Incredible Hubble Photo Shows Jets Blasting Across Space in Rare Celestial Phenomenon

In a new Hubble Space Telescope photo, a newborn star system is seen in all its dynamic glory 1,400 light years from Earth.
It's called IRAS 05491+0247 and is located at the center of a rare and beautiful cosmic interaction known as a Herbig Haro object. The Herbig-Haro object HH 111 is powered by a binary star, which sends powerful astrophysical beams into the surrounding space.

Herbig-Haro objects can be some of the most impressive in the galaxy. However, they need a certain set of circumstances. First, you will need a babystar. These stars are made from dense clumps formed in a molecular cloud. They collapse under their own gravity and spin to accret material from the cloud.

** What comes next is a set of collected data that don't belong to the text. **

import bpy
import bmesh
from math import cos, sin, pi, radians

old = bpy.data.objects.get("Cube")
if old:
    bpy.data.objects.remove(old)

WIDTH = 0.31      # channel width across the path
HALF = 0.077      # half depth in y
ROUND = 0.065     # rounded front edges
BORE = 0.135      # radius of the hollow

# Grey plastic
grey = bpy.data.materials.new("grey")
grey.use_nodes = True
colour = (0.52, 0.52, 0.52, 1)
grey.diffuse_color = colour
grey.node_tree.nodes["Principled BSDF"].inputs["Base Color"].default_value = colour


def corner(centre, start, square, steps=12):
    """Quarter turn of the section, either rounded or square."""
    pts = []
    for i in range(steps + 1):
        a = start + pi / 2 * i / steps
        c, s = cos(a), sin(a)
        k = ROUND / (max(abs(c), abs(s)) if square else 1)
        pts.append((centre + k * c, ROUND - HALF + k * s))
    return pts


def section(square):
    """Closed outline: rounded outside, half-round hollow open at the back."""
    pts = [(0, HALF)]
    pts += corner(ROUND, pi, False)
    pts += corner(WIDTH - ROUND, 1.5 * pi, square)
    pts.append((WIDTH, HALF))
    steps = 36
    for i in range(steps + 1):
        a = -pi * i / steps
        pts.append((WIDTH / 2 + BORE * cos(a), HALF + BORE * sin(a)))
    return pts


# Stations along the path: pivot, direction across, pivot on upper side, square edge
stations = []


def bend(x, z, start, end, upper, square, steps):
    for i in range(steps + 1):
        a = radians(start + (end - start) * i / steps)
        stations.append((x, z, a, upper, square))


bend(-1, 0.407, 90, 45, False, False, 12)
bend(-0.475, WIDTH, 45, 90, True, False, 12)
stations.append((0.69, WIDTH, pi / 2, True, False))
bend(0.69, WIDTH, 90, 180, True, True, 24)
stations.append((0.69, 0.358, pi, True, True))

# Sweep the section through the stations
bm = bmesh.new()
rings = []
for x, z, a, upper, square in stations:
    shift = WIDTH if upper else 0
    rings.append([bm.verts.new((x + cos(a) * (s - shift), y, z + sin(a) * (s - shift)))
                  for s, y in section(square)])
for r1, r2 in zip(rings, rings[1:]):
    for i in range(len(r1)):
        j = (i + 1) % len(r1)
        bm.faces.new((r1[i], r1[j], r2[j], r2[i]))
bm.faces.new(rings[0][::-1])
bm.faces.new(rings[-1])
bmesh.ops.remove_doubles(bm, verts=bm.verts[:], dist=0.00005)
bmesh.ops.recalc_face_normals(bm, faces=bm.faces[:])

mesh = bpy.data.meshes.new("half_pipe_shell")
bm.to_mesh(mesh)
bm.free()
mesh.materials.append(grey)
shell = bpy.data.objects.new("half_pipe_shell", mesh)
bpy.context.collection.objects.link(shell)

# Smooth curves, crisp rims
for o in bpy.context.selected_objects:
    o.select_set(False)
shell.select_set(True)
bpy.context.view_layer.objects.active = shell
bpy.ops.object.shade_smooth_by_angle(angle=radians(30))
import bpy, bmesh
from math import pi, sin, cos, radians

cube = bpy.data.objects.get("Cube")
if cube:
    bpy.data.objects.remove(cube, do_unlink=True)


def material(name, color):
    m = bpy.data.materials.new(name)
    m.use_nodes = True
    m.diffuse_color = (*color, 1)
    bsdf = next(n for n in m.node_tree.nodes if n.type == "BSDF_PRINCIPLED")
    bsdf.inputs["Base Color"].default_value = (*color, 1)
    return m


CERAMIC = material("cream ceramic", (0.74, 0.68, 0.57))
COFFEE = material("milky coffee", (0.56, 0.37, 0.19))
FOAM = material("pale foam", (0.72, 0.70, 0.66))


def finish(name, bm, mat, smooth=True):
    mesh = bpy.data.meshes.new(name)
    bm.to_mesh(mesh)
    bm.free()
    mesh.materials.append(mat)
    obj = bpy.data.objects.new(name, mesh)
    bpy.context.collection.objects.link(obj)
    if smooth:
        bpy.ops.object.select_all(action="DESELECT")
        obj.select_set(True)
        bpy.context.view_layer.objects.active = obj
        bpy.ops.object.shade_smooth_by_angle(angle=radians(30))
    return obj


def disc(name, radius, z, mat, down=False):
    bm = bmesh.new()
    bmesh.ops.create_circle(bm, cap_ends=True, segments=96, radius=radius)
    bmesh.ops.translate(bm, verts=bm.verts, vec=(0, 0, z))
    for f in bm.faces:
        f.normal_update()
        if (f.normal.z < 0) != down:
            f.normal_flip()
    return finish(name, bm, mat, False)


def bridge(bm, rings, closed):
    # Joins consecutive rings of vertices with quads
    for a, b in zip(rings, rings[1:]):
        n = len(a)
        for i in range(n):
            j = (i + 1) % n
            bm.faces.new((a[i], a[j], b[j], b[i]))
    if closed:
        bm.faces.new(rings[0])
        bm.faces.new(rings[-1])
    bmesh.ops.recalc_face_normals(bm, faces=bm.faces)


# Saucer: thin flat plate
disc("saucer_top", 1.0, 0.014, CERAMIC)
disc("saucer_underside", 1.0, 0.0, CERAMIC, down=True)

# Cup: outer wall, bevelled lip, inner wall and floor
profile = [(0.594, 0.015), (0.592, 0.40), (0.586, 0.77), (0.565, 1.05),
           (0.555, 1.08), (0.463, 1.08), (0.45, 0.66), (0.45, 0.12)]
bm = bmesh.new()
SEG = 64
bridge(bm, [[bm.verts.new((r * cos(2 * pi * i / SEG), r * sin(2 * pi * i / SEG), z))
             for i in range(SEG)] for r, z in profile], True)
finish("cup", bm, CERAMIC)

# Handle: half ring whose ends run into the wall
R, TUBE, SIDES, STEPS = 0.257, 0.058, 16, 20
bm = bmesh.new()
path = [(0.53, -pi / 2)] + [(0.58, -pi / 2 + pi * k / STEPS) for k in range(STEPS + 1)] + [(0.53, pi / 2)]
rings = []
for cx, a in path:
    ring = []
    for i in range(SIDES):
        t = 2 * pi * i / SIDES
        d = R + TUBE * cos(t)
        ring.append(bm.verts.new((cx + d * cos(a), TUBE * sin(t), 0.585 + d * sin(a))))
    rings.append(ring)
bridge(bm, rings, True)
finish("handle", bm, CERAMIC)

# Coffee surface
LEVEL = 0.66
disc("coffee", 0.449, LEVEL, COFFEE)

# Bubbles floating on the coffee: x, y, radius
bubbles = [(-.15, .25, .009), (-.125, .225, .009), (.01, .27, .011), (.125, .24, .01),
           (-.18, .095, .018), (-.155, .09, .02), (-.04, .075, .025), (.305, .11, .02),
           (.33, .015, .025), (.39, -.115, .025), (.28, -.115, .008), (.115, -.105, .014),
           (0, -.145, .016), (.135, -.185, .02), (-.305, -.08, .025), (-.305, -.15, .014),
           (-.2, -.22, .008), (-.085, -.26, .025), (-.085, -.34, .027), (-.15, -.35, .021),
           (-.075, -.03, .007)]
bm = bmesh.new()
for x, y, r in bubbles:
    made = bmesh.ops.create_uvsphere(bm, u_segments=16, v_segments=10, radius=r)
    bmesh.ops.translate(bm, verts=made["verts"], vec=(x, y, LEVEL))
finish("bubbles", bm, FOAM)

The star can then launch powerful plasma jets from its poles during this process. Some of the accretion material swirling around the star is thought to be funneled along star's magnetic fields, which accelerates the particles so that they can reach the poles at high speeds and launch them into space as tight collimated jets.

This material is ionized by the insane temperatures, transforming it into plasma.

These jets travel at speeds of hundreds of kilometers an hour and then smash into the molecular cloud surrounding them. These interactions cause hot temperatures to make the material glow brightly. However, they also evolve quickly, especially on cosmic timescales. They can change observably in just a few decades.

Jets coming from HH 111. (ESA/Hubble & NASA, B. Nisini)

One of the binary stars that created the HH 111 bipolar jet was located near a central star torus, which is a collection of gas and dust. This was the material that accreted the stars. A jet extends 12 light-years from each star's pole.

This star's binary companion is also spitting out jets as was discovered some years ago. It appears to be perpendicular to the first star. This means that its smaller jets blast out at right angles to larger ones.

These objects can be very bright in optical wavelengths but their dusty surroundings prevent much of the light from escaping. For example, instruments that penetrate dust can image in infrared wavelengths to reveal details we wouldn't otherwise be able. This is how secondary jets were first discovered in 2000.

Star system objects. (ESA/NASA).

Images from 2000 also revealed a third star. This appears to have been ejected out of the baby system in an interaction that could reveal why the Sun is not in a binary.

This new image was taken using Hubble's Wide Field Camera 3 instrument. It shows the bright jets shining through the dense molecular cloud dust.

Download wallpaper-sized versions Hubble's image HH 111 from the Hubble website.